# HOW TO COMPLETE THIS TASK:
Only the number is needed. Please count the lines below in which the word "prism" occurs.

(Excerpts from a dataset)
★ ★ ★ ★ ★
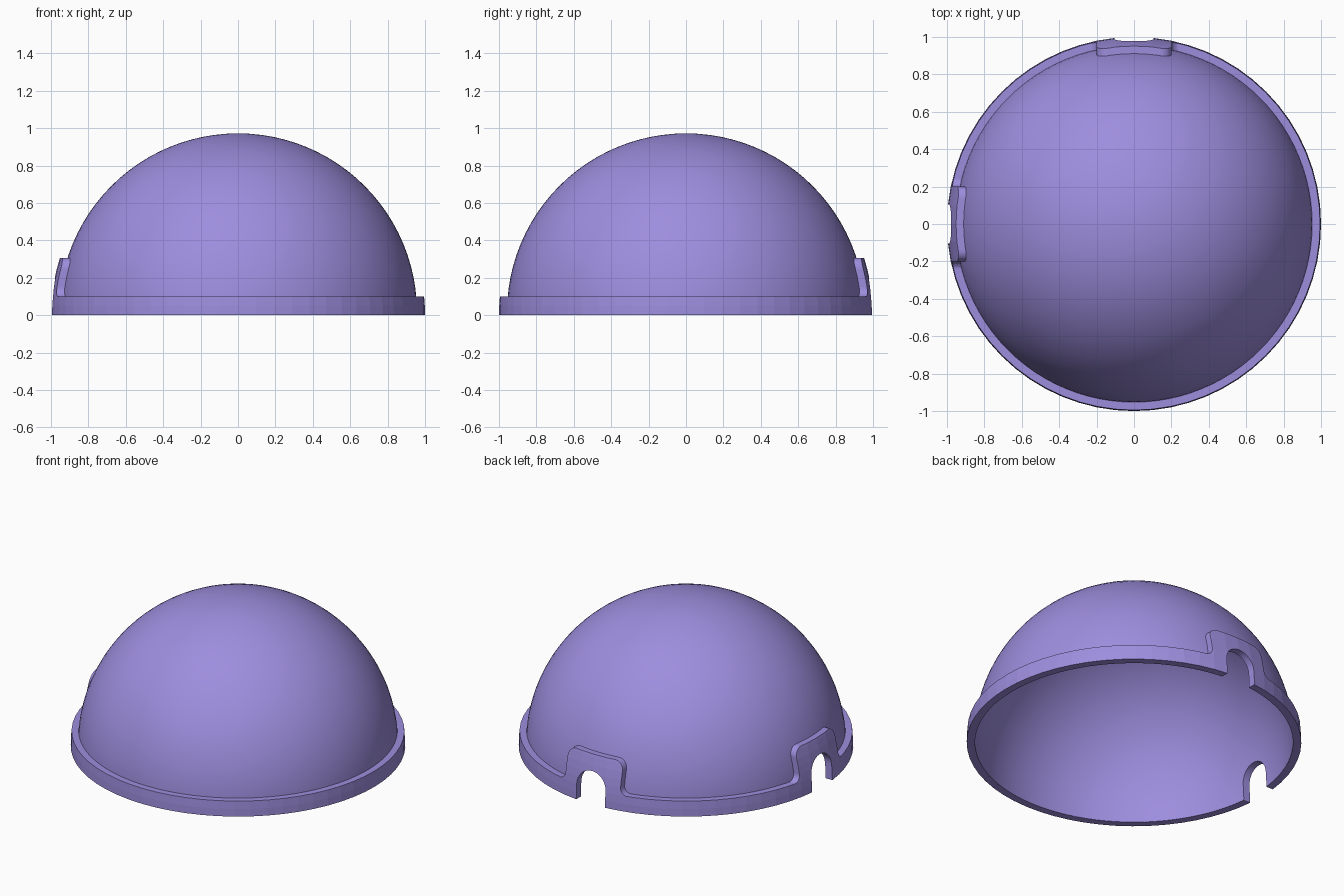
import bpy, bmesh, math
from mathutils import Matrix

if "Cube" in bpy.data.objects:
    bpy.data.objects.remove(bpy.data.objects["Cube"])

mat = bpy.data.materials.new("lavender")
mat.diffuse_color = (0.34, 0.27, 0.73, 1)
mat.use_nodes = True
mat.node_tree.nodes["Principled BSDF"].inputs["Base Color"].default_value = mat.diffuse_color


def add_object(name, bm):
    bmesh.ops.recalc_face_normals(bm, faces=bm.faces)
    me = bpy.data.meshes.new(name)
    bm.to_mesh(me)
    bm.free()
    ob = bpy.data.objects.new(name, me)
    bpy.context.collection.objects.link(ob)
    return ob


def sphere(name, r, z, segs, rings, cut=False, cap=False):
    bm = bmesh.new()
    bmesh.ops.create_uvsphere(bm, u_segments=segs, v_segments=rings, radius=r,
                              matrix=Matrix.Translation((0, 0, z)))
    if cut:
        geom = bm.verts[:] + bm.edges[:] + bm.faces[:]
        bmesh.ops.bisect_plane(bm, geom=geom, plane_co=(0, 0, 0),
                               plane_no=(0, 0, 1), clear_inner=True)
        if cap:
            bmesh.ops.holes_fill(bm, edges=[e for e in bm.edges if e.is_boundary])
    return add_object(name, bm)


def arc(cx, cz, r, a0, a1, n=8):
    angles = [math.radians(a0 + (a1 - a0) * i / n) for i in range(n + 1)]
    return [(cx + r * math.cos(a), cz + r * math.sin(a)) for a in angles]


def prism(name, half, turn):
    # mirror the right half of the outline, extrude it along y, turn about z
    pts = half + [(-x, z) for x, z in reversed(half) if x > 1e-6]
    bm = bmesh.new()
    face = bm.faces.new([bm.verts.new((x, 0.5, z)) for x, z in pts])
    ext = bmesh.ops.extrude_face_region(bm, geom=[face])
    bmesh.ops.translate(bm, vec=(0, 0.75, 0),
                        verts=[v for v in ext["geom"] if isinstance(v, bmesh.types.BMVert)])
    bmesh.ops.rotate(bm, verts=bm.verts, cent=(0, 0, 0),
                     matrix=Matrix.Rotation(turn, 3, 'Z'))
    return add_object(name, bm)


def apply_mod(ob, kind, **settings):
    mod = ob.modifiers.new(kind.lower(), kind)
    for key, val in settings.items():
        setattr(mod, key, val)
    bpy.context.view_layer.objects.active = ob
    bpy.ops.object.modifier_apply(modifier=mod.name)


def boolean(ob, op, other):
    apply_mod(ob, 'BOOLEAN', operation=op, object=other, solver='EXACT')


# Thin dome shell
dome = sphere("dome", 0.957, 0.015, 96, 48, cut=True)
apply_mod(dome, 'SOLIDIFY', thickness=0.006, offset=-1)

# Rim band with raised door surrounds, sliced out of a slightly larger dome
bm = bmesh.new()
bmesh.ops.create_cone(bm, cap_ends=True, segments=64, radius1=1.2, radius2=1.2,
                      depth=0.3, matrix=Matrix.Translation((0, 0, -0.05)))
outline = add_object("rim_outline", bm)
surround = ([(0.25, -0.15)] + arc(0.25, 0.148, 0.05, 270, 180)
            + arc(0.14, 0.247, 0.06, 0, 90))
doorway = [(0.105, -0.1)] + arc(0, 0.103, 0.105, 0, 90, 12)
helpers = [outline]
doors = []
for turn in (0, math.pi / 2):
    block = prism("surround_outline", surround, turn)
    boolean(outline, 'UNION', block)
    doors.append(prism("doorway_cutter", doorway, turn))
    helpers.append(block)
rim = sphere("rim", 1.0, 0, 64, 64, cut=True, cap=True)
inner = sphere("inner_cutter", 0.955, 0.015, 96, 48)
helpers += doors + [inner]
boolean(rim, 'INTERSECT', outline)
boolean(rim, 'DIFFERENCE', inner)

# Doorways at the back and left
for part in (dome, rim):
    for door in doors:
        boolean(part, 'DIFFERENCE', door)
    part.data.materials.clear()
    part.data.materials.append(mat)

for h in helpers:
    bpy.data.objects.remove(h)

bpy.ops.object.select_all(action='DESELECT')
dome.select_set(True)
bpy.context.view_layer.objects.active = dome
bpy.ops.object.shade_smooth_by_angle(angle=math.radians(30))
★ ★ ★ ★ ★
# TASK ANSWER:
3